Content starts
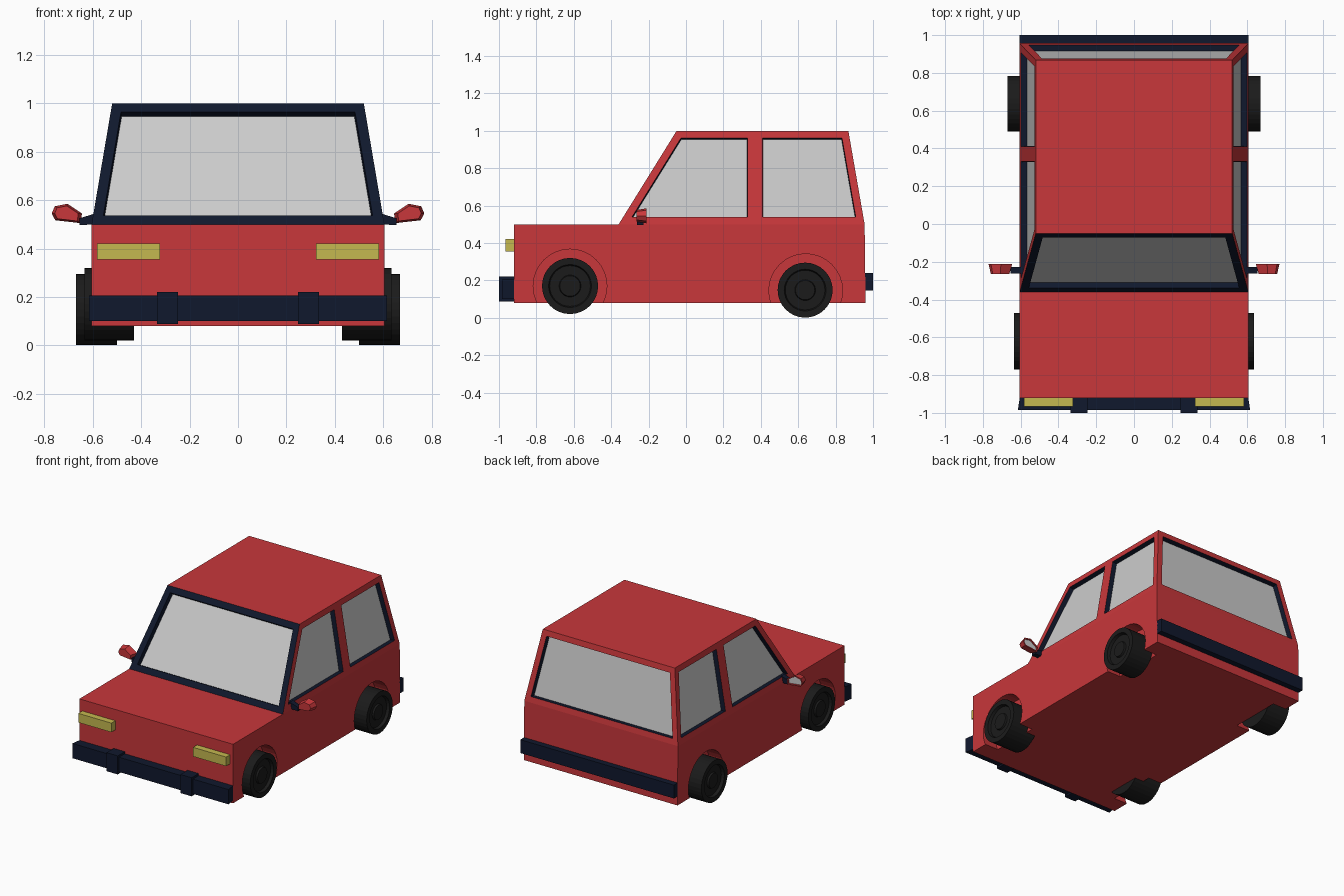
import bpy, bmesh
from math import pi
from mathutils import Matrix, Vector

if "Cube" in bpy.data.objects:
    bpy.data.objects.remove(bpy.data.objects["Cube"])


def material(name, rgb):
    m = bpy.data.materials.new(name)
    m.diffuse_color = (*rgb, 1)
    m.use_nodes = True
    m.node_tree.nodes["Principled BSDF"].inputs["Base Color"].default_value = m.diffuse_color
    return m


RED = material("red_paint", (0.58, 0.038, 0.043))
NAVY = material("dark_trim", (0.005, 0.009, 0.026))
YELLOW = material("lamp_yellow", (0.56, 0.48, 0.08))
RUBBER = material("rubber", (0.011, 0.011, 0.011))


def finish(name, bm, mats, mirror=False):
    mesh = bpy.data.meshes.new(name)
    bm.to_mesh(mesh)
    bm.free()
    for m in mats:
        mesh.materials.append(m)
    ob = bpy.data.objects.new(name, mesh)
    bpy.context.collection.objects.link(ob)
    if mirror:
        ob.modifiers.new("mirror", 'MIRROR')
    return ob


def prism(bm, profile, offset):
    """Close a planar loop of points into a solid along offset; returns start and end faces."""
    a = [bm.verts.new(p) for p in profile]
    b = [bm.verts.new(Vector(p) + Vector(offset)) for p in profile]
    start, end = bm.faces.new(a), bm.faces.new(b)
    n = len(a)
    for i in range(n):
        j = (i + 1) % n
        bm.faces.new((a[i], a[j], b[j], b[i]))
    bmesh.ops.recalc_face_normals(bm, faces=bm.faces)
    return start, end


def box(bm, x0, x1, y0, y1, z0, z1):
    return prism(bm, [(x0, y0, z0), (x1, y0, z0), (x1, y0, z1), (x0, y0, z1)], (0, y1 - y0, 0))


def cylinder(bm, x0, x1, y, z, r, sides=32):
    mat = Matrix.Translation(((x0 + x1) / 2, y, z)) @ Matrix.Rotation(pi / 2, 4, 'Y')
    bmesh.ops.create_cone(bm, cap_ends=True, segments=sides, radius1=r, radius2=r,
                          depth=x1 - x0, matrix=mat)


def inset(bm, faces, thickness, depth=0.0, mat=None):
    ring = bmesh.ops.inset_individual(bm, faces=faces, thickness=thickness,
                                      depth=depth, use_even_offset=True)["faces"]
    if mat is not None:
        for f in ring:
            f.material_index = mat


# Lower body
bm = bmesh.new()
prism(bm, [(-0.605, -0.92, 0.08), (-0.605, -0.92, 0.5), (-0.605, 0.955, 0.5), (-0.605, 0.96, 0.08)],
      (1.21, 0, 0))
body = finish("body", bm, [RED])

# Wheel arches cut into the body
for y, z, r in ((-0.62, 0.17, 0.197), (0.64, 0.145, 0.197)):
    for s in (-1, 1):
        bm = bmesh.new()
        cylinder(bm, min(s * 0.5, s * 0.8), max(s * 0.5, s * 0.8), y, z, r)
        cutter = finish("arch_cutter", bm, [RED])
        cutter.hide_render = True
        mod = body.modifiers.new("arch", 'BOOLEAN')
        mod.operation, mod.solver, mod.object = 'DIFFERENCE', 'EXACT', cutter
        bpy.context.view_layer.objects.active = body
        bpy.ops.object.modifier_apply(modifier=mod.name)
        bpy.data.objects.remove(cutter)

# Cabin with recessed windows (slots: paint, trim, plain glass)
bm = bmesh.new()
low, high = (-0.36, 0.37, 0.955), (-0.05, 0.37, 0.868)
V = {}
for s in (-1, 1):
    for i in range(3):
        V[s, i, 0] = bm.verts.new((s * 0.605, low[i], 0.5))
        V[s, i, 1] = bm.verts.new((s * 0.52, high[i], 1.0))
quad = lambda *keys: bm.faces.new([V[k] for k in keys])
windows = []
for i in (0, 2):
    windows.append(quad((-1, i, 0), (1, i, 0), (1, i, 1), (-1, i, 1)))
for s in (-1, 1):
    for i in (0, 1):
        windows.append(quad((s, i, 0), (s, i + 1, 0), (s, i + 1, 1), (s, i, 1)))
floors = []
for i in (0, 1):
    for level in (0, 1):
        f = quad((-1, i, level), (1, i, level), (1, i + 1, level), (-1, i + 1, level))
        if level == 0:
            floors.append(f)
bmesh.ops.recalc_face_normals(bm, faces=bm.faces)
bmesh.ops.delete(bm, geom=floors, context='FACES')
inset(bm, windows[:1], 0.042, 0, 1)
inset(bm, windows[1:], 0.04, 0, 0)
inset(bm, windows, 0.003, -0.032, 1)
for f in windows:
    f.material_index = 2
finish("cabin", bm, [RED, NAVY, None])

# Wheels: tyre, recessed rim, raised hub
for name, x0, x1, y, z, r in (("front_wheels", 0.43, 0.635, -0.62, 0.17, 0.15),
                              ("rear_wheels", 0.5, 0.67, 0.637, 0.148, 0.147)):
    bm = bmesh.new()
    cylinder(bm, x0, x1, y, z, r)
    cap = [f for f in bm.faces if f.normal.x > 0.9]
    inset(bm, cap, 0.035)
    inset(bm, cap, 0.006, -0.02)
    inset(bm, cap, 0.05)
    inset(bm, cap, 0.004, 0.012)
    finish(name, bm, [RUBBER], True)

# Bumpers
bm = bmesh.new()
prism(bm, [(-0.605, -0.92, 0.1), (0.605, -0.92, 0.1), (0.615, -0.985, 0.1), (-0.615, -0.985, 0.1)],
      (0, 0, 0.105))
finish("front_bumper", bm, [NAVY])
bm = bmesh.new()
box(bm, 0.247, 0.335, -1.0, -0.92, 0.088, 0.22)
finish("bumper_guards", bm, [NAVY], True)
bm = bmesh.new()
box(bm, -0.605, 0.605, 0.955, 1.0, 0.145, 0.24)
finish("rear_bumper", bm, [NAVY])

# Headlights
bm = bmesh.new()
box(bm, 0.322, 0.582, -0.965, -0.915, 0.355, 0.42)
finish("headlights", bm, [YELLOW], True)

# Door mirrors: tapered housing with a recessed plain mirror facing back
bm = bmesh.new()
outline = [(0.65, 0.505), (0.755, 0.517), (0.77, 0.545), (0.757, 0.575), (0.705, 0.585), (0.645, 0.545)]
front, back = prism(bm, [(x, -0.265, z) for x, z in outline], (0, 0.053, 0))
c = front.calc_center_median()
for v in front.verts:
    v.co = c + (v.co - c) * 0.78
inset(bm, [back], 0.008)
inset(bm, [back], 0.001, -0.008)
back.material_index = 1
finish("door_mirrors", bm, [RED, None], True)
bm = bmesh.new()
prism(bm, [(0.59, -0.262, 0.5), (0.655, -0.262, 0.497), (0.655, -0.262, 0.525), (0.59, -0.262, 0.545)],
      (0, 0.035, 0))
finish("mirror_arms", bm, [NAVY], True)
Content ends
TASK DIRECTIONS ▸
There is a line with "depth=x1 - x0, matrix=mat)" and a line with "i, 1), (-1, i, 1)))" above. Copy exactly those two lines and all lines between them, with nothing else.

YOUR RESPONSE ▸
                          depth=x1 - x0, matrix=mat)


def inset(bm, faces, thickness, depth=0.0, mat=None):
    ring = bmesh.ops.inset_individual(bm, faces=faces, thickness=thickness,
                                      depth=depth, use_even_offset=True)["faces"]
    if mat is not None:
        for f in ring:
            f.material_index = mat


# Lower body
bm = bmesh.new()
prism(bm, [(-0.605, -0.92, 0.08), (-0.605, -0.92, 0.5), (-0.605, 0.955, 0.5), (-0.605, 0.96, 0.08)],
      (1.21, 0, 0))
body = finish("body", bm, [RED])

# Wheel arches cut into the body
for y, z, r in ((-0.62, 0.17, 0.197), (0.64, 0.145, 0.197)):
    for s in (-1, 1):
        bm = bmesh.new()
        cylinder(bm, min(s * 0.5, s * 0.8), max(s * 0.5, s * 0.8), y, z, r)
        cutter = finish("arch_cutter", bm, [RED])
        cutter.hide_render = True
        mod = body.modifiers.new("arch", 'BOOLEAN')
        mod.operation, mod.solver, mod.object = 'DIFFERENCE', 'EXACT', cutter
        bpy.context.view_layer.objects.active = body
        bpy.ops.object.modifier_apply(modifier=mod.name)
        bpy.data.objects.remove(cutter)

# Cabin with recessed windows (slots: paint, trim, plain glass)
bm = bmesh.new()
low, high = (-0.36, 0.37, 0.955), (-0.05, 0.37, 0.868)
V = {}
for s in (-1, 1):
    for i in range(3):
        V[s, i, 0] = bm.verts.new((s * 0.605, low[i], 0.5))
        V[s, i, 1] = bm.verts.new((s * 0.52, high[i], 1.0))
quad = lambda *keys: bm.faces.new([V[k] for k in keys])
windows = []
for i in (0, 2):
    windows.append(quad((-1, i, 0), (1, i, 0), (1, i, 1), (-1, i, 1)))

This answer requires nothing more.